Below are the records; give again exactly the line with "Y1, 0.125, 0.145)", the line with "# Rounded cage", and each line that lies between them, and nothing besides.

**THE INPUT**.
╭──

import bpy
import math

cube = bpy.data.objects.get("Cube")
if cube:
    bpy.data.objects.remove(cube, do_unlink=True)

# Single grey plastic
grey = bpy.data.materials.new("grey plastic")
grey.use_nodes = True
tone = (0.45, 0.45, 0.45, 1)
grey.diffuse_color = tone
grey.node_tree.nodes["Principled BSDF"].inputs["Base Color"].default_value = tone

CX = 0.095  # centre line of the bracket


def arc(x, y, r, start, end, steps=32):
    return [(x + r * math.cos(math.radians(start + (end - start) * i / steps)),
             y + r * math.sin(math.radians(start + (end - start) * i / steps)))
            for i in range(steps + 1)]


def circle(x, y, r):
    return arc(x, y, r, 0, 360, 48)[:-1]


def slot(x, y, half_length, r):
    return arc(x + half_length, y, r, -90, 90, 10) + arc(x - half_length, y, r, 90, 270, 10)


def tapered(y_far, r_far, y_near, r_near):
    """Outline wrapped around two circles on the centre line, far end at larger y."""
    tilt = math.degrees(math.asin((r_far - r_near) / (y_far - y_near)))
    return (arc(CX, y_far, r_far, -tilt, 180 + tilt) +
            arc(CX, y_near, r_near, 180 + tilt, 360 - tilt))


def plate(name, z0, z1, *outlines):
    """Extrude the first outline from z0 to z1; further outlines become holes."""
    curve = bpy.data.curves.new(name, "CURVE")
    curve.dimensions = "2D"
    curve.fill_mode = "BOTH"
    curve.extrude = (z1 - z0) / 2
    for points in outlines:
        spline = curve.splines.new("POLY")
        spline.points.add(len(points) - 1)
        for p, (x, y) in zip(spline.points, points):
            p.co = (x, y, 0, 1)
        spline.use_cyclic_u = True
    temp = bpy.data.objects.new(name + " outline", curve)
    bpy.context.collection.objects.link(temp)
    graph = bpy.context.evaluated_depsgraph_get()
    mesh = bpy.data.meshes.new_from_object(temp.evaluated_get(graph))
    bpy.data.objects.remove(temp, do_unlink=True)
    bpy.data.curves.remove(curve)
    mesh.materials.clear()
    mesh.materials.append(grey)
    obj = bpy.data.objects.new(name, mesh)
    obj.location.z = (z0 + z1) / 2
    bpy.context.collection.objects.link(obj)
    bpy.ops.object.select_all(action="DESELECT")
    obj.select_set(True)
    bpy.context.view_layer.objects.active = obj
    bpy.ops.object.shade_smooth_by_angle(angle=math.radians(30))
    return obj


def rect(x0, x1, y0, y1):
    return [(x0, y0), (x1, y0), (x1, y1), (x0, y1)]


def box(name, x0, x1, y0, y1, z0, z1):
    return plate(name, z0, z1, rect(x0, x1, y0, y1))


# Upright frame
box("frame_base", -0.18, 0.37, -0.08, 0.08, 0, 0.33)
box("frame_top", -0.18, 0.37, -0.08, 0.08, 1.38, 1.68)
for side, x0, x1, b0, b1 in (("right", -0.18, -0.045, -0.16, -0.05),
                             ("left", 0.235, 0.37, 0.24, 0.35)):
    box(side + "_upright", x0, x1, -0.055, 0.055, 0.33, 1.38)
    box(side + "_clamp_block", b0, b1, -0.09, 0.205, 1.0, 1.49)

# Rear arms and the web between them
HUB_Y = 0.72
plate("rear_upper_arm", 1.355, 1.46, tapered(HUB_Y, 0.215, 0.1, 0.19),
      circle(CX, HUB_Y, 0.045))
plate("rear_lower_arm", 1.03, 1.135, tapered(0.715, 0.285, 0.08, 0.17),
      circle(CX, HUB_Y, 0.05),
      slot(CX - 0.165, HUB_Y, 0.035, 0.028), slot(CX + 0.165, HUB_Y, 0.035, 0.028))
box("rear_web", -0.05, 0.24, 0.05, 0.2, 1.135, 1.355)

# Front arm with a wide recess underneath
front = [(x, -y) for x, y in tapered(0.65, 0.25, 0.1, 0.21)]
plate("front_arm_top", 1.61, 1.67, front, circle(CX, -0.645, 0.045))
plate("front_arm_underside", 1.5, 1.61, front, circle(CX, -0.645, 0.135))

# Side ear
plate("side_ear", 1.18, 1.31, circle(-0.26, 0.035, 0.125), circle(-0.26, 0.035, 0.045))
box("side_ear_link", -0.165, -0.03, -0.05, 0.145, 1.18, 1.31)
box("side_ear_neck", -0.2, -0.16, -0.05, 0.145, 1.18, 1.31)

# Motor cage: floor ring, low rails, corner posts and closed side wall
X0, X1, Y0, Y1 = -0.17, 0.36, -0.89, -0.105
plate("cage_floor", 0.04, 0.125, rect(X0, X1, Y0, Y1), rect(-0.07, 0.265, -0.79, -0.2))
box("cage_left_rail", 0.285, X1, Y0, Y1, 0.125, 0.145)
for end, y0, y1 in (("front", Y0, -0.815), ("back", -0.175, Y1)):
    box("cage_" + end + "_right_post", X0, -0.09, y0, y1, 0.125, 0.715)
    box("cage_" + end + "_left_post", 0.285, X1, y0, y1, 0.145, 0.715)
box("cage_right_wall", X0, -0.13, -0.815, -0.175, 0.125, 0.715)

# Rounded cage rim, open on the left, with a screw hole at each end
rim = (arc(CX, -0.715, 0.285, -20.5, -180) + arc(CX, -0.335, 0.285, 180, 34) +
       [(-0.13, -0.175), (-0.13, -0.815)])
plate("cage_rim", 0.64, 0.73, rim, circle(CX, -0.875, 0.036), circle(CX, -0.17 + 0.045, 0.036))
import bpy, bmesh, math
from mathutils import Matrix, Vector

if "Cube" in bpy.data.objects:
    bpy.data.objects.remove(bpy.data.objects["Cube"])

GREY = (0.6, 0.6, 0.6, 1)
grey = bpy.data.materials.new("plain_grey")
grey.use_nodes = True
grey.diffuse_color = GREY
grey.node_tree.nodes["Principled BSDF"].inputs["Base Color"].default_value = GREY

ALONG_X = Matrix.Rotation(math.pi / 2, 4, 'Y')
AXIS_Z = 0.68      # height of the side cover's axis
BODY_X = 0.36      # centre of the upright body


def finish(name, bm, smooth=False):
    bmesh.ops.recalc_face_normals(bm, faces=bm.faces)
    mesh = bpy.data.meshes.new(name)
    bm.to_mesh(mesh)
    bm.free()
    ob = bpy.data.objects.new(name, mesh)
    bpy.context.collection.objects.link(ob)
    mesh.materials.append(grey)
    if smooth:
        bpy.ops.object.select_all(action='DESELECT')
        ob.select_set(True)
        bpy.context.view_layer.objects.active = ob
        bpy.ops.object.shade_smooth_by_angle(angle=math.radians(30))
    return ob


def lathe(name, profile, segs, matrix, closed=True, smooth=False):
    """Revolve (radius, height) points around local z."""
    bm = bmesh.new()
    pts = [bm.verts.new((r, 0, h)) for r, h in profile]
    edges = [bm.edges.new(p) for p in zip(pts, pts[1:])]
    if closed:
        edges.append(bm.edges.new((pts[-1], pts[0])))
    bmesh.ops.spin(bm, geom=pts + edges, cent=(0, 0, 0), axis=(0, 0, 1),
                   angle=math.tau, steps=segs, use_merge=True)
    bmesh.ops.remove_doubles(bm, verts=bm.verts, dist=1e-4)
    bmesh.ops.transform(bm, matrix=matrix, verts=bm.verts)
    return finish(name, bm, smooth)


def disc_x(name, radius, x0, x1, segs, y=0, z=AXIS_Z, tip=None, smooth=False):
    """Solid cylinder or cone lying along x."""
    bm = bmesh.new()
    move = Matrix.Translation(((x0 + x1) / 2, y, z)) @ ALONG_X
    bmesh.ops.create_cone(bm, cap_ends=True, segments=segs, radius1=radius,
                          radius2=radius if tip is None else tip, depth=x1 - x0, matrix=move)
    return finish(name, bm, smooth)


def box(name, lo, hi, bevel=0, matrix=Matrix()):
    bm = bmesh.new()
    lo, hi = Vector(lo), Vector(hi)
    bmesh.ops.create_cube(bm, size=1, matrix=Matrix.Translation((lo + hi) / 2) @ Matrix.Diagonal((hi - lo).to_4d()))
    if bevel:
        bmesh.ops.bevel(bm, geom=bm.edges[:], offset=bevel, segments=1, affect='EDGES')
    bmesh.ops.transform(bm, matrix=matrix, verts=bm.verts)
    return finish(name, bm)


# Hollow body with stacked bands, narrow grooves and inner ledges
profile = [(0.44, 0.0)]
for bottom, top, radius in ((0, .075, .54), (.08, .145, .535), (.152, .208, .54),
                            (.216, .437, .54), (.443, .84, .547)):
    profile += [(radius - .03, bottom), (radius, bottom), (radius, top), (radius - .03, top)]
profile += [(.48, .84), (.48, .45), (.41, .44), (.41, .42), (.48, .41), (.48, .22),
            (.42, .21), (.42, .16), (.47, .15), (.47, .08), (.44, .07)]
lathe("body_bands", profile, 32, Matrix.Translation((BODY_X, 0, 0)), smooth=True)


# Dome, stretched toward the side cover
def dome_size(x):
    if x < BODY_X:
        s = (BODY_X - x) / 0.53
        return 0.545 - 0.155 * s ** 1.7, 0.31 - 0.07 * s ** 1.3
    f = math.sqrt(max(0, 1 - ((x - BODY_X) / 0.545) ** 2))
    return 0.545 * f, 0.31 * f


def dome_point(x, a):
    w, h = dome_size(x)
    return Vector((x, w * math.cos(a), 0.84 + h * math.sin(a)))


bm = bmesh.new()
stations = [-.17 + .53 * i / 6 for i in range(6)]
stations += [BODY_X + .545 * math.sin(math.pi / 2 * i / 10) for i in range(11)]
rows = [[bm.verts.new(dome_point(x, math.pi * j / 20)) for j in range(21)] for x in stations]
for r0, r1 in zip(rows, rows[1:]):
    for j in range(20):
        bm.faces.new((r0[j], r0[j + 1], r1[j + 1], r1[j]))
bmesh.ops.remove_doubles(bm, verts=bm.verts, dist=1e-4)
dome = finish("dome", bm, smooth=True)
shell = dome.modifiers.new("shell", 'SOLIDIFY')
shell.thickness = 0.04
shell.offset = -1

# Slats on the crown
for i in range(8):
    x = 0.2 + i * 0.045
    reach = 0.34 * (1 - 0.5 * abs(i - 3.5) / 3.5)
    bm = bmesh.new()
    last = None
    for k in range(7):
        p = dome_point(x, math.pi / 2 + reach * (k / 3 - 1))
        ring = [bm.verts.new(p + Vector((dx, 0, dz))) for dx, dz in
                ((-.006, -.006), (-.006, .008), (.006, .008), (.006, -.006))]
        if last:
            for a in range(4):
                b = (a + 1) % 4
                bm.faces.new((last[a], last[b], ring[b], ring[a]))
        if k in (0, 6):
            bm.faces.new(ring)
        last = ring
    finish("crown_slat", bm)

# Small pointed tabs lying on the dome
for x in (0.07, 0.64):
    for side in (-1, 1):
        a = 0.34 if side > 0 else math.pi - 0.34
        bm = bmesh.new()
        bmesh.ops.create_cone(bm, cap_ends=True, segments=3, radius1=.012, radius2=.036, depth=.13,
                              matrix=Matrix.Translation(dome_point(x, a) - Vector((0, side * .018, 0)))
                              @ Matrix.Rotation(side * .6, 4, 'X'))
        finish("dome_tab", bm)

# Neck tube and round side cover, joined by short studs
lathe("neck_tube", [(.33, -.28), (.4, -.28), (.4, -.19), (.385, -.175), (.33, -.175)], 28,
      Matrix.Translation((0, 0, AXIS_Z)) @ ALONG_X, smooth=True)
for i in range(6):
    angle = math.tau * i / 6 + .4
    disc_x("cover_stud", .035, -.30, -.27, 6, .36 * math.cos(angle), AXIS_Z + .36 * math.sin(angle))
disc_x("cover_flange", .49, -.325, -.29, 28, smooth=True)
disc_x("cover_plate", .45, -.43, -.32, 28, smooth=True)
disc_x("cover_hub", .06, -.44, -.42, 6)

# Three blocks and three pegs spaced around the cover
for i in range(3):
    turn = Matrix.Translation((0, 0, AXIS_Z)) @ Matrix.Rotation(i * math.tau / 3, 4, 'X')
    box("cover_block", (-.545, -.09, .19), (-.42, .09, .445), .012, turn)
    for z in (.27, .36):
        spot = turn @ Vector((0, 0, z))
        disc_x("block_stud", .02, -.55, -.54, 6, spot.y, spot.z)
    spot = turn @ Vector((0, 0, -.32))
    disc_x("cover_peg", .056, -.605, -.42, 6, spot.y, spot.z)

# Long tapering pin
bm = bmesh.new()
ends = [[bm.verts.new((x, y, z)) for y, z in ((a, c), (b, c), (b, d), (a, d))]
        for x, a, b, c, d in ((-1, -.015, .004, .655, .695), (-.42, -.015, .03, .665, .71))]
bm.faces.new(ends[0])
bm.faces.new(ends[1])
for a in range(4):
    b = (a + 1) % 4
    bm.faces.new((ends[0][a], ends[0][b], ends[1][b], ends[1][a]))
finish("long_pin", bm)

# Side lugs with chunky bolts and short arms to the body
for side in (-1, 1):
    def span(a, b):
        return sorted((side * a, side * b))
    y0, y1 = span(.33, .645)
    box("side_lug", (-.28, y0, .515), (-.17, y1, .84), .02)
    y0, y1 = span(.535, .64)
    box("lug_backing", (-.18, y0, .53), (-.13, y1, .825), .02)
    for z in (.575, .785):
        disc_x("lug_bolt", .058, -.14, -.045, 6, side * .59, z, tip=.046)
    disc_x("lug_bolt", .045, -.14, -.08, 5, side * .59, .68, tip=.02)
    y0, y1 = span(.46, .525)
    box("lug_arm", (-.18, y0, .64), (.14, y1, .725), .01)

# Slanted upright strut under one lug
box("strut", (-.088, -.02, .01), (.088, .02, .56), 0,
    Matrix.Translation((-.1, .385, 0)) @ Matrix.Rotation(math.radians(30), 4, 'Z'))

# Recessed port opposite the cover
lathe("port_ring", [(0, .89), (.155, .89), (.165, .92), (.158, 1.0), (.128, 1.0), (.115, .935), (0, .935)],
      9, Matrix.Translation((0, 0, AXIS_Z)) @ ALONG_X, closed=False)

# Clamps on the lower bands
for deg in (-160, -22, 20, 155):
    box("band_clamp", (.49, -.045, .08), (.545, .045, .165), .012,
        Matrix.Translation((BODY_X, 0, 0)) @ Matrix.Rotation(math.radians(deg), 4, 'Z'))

╰──

**OUTPUT OF THE EXERCISE**.
box("cage_left_rail", 0.285, X1, Y0, Y1, 0.125, 0.145)
for end, y0, y1 in (("front", Y0, -0.815), ("back", -0.175, Y1)):
    box("cage_" + end + "_right_post", X0, -0.09, y0, y1, 0.125, 0.715)
    box("cage_" + end + "_left_post", 0.285, X1, y0, y1, 0.145, 0.715)
box("cage_right_wall", X0, -0.13, -0.815, -0.175, 0.125, 0.715)

# Rounded cage rim, open on the left, with a screw hole at each end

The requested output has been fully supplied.